On the ball below is Hateboer. Center-back Romero is running into the middle of the pitch, dragging Leão with him, while Hernández presses Hateboer. Ilicic can be seen dropping into his defensive third all the way from the striker position because of the space Hernández has left behind him. We mentioned above that Hernández can be a defensive liability, as we see now how Atalanta punish him. Romero and Ilicic are quality forward passing options for Atalanta with low risk, ensuring a quick and easy transition from the build-up phase to the attacking phase.
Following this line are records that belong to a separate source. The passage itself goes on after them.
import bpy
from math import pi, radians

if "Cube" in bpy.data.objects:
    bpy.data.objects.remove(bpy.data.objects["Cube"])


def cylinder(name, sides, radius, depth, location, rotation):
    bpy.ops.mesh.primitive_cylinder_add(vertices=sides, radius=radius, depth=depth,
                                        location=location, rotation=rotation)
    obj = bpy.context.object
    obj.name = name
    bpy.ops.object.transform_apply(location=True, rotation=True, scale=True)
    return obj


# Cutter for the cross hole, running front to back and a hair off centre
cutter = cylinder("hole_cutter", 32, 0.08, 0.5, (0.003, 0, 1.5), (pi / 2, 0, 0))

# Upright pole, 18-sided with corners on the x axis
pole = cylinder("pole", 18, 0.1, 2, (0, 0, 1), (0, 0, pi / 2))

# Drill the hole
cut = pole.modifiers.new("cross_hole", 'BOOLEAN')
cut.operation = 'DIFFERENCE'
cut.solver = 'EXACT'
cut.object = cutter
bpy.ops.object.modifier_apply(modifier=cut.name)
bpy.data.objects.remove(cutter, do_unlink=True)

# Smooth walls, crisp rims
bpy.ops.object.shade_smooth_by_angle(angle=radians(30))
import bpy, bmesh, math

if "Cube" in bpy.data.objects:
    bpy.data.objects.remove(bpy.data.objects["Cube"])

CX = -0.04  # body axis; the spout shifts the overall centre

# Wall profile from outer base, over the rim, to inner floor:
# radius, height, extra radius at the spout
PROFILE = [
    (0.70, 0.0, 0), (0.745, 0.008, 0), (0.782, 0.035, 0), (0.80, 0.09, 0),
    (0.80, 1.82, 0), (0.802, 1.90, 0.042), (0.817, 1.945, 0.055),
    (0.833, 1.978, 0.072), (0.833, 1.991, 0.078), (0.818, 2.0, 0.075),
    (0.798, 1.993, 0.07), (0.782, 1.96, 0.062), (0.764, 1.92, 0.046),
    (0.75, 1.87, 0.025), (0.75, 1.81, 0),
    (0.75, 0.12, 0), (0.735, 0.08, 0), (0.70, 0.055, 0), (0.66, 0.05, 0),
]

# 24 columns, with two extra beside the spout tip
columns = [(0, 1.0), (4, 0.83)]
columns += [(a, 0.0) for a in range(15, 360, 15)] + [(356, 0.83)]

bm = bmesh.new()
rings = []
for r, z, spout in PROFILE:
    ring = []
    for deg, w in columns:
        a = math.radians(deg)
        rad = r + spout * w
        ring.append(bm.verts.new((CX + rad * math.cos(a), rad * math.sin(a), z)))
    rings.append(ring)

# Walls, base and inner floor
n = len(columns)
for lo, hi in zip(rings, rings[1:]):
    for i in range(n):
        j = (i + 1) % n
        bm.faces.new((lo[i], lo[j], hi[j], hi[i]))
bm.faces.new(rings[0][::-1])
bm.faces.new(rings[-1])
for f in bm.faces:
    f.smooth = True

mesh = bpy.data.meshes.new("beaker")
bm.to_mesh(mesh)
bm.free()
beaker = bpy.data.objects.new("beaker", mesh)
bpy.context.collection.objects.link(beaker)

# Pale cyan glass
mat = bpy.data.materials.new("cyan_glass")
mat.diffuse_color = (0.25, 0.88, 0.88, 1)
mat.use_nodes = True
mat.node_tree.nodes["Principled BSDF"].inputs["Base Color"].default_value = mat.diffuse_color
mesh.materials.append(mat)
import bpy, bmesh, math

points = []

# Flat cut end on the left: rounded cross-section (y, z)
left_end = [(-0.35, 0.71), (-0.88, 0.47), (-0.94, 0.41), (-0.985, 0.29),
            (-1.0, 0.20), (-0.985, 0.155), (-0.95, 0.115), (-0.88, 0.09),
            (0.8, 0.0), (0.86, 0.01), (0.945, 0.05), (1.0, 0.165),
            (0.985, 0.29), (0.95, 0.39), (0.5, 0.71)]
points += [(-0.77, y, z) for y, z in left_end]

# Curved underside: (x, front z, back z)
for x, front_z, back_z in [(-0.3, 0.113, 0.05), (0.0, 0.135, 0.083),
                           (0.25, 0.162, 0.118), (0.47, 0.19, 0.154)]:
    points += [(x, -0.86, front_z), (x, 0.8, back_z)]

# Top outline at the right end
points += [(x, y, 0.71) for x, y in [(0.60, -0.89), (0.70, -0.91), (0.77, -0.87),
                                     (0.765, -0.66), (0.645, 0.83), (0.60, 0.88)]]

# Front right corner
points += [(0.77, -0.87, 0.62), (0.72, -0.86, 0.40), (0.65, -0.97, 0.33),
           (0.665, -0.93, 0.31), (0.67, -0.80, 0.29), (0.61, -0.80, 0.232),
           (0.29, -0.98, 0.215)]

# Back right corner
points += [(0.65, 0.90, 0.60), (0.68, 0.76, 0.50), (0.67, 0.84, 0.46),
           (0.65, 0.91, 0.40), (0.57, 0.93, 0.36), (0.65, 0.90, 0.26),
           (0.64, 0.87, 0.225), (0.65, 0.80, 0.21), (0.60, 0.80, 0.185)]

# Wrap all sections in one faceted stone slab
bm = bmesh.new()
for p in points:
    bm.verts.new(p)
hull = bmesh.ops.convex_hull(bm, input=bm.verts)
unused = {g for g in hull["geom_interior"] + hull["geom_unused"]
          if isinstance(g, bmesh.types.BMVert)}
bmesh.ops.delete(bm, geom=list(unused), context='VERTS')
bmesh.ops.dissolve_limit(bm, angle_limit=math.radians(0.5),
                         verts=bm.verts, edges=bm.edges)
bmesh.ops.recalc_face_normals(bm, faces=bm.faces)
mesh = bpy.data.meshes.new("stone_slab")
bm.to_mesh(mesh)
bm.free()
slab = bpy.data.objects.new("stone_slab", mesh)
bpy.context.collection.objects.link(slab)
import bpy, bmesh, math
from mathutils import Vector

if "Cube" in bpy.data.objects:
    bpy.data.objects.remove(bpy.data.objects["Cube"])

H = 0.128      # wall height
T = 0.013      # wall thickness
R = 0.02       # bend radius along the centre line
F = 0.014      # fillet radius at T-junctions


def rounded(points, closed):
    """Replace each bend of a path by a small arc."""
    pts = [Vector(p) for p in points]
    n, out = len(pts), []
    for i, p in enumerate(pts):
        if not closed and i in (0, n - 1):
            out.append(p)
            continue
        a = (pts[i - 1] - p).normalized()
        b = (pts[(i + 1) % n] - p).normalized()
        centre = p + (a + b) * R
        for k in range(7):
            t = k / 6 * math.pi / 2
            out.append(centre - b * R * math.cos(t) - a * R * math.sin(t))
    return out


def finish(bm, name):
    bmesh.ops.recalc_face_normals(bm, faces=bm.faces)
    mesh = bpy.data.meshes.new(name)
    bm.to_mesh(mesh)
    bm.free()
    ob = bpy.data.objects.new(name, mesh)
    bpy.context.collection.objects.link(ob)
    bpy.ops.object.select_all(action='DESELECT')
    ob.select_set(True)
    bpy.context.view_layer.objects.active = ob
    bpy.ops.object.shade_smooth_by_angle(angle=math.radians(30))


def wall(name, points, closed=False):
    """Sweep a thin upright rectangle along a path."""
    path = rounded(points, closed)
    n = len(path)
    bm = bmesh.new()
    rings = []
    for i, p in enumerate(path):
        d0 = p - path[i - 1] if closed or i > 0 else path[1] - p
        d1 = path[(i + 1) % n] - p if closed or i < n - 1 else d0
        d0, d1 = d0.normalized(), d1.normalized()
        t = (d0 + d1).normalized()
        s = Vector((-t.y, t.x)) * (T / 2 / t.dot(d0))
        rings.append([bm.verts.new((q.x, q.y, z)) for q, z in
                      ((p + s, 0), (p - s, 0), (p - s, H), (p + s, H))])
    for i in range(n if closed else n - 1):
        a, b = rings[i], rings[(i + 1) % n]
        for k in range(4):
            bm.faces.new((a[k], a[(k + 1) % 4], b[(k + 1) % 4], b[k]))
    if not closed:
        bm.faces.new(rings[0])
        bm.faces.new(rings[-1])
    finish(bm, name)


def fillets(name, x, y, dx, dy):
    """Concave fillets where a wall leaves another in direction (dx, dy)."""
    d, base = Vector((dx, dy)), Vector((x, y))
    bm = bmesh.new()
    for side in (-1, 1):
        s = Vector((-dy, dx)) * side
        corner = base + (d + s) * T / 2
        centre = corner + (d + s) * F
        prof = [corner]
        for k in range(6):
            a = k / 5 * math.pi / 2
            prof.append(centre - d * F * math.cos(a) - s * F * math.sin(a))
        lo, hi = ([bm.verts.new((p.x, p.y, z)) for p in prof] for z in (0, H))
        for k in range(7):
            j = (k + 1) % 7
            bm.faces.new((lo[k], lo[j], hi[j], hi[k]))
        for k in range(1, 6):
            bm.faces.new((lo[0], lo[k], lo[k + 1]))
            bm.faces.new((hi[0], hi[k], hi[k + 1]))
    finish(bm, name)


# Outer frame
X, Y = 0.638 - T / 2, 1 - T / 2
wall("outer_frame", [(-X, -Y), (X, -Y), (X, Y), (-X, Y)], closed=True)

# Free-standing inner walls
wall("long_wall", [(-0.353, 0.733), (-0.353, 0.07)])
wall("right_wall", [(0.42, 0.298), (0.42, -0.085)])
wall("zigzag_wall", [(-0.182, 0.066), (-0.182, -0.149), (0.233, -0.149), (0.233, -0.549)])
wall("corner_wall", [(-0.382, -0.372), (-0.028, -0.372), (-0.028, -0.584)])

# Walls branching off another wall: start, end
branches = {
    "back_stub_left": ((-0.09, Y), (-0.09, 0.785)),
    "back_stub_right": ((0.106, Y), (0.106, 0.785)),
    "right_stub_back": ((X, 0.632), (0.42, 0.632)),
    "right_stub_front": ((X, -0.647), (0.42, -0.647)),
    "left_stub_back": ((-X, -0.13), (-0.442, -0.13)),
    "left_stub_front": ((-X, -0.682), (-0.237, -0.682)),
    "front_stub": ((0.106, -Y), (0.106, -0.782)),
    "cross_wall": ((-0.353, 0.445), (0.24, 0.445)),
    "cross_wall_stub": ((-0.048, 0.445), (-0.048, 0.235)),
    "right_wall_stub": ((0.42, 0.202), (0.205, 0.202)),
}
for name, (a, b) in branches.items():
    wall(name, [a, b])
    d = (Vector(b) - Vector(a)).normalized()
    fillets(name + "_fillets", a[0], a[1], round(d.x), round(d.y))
Atalanta trust center-back Romero to carry the ball into midfield to play long, diagonal passes forward because they are set up against a counter-attack should a pass miss its target. Below we see a few ideas on display at once. First, Atalanta committed three players to one side of the pitch as seen below in the black box. This draws the attention of at least three Milan players while also spreading the Milan backline further apart. Second, Atalanta deployed Hateboer to the opposite touchline, adding more width to the attack while drawing Hernández out of position. Finally, Ilicic is left alone with Musacchio, Milan’s weakest defender, who was brought on for the injured Kalulu. Atalanta can create one versus one and three versus three battles on both sides of the pitch while also remaining safe from counter-attack.
With Calhanoglu missing through injury, Milan struggled to move the ball forward and failed to leave an impact in the middle of the pitch. Brahim Diaz was brought off the bench to play in the number 10 role, but was ineffective due to his lack of experience, ability and game knowledge. This is no fault of Diaz however, as he is a winger, not a midfielder. Below we see Diaz eyeing space he should already be in. Milan needed a player like Calhanoglu to be the link from the defensive players to the forward players. Milan were relegated to playing long, over the top passes to Ibrahimovic, bypassing any sort of midfield play.
AC Milan desperately missed Hakan Calhanoglu in this match. He is the only player the club has that can link the play between defense and attack. On top of not creating chances, Milan and Hernández were once again exploited down the left flank. We saw Juventus exploit this weakness through Chiesa when Milan hosted Juventus just two weeks ago. This season, Milan uses a system reliant on a great number 10 player. When he is absent, so are the chances and creativity. Milan will not hold the first place spot in Serie A for much longer if this type of play continues.
Atalanta have proved once again why they are home to some of the most intelligent football players in the league. Manager Gian Piero Gasperini is showing the league how having intelligent players can beat opposition that are more technically gifted. With a modest fifth place position currently, Atalanta cannot be written off as potential Champions League qualifiers.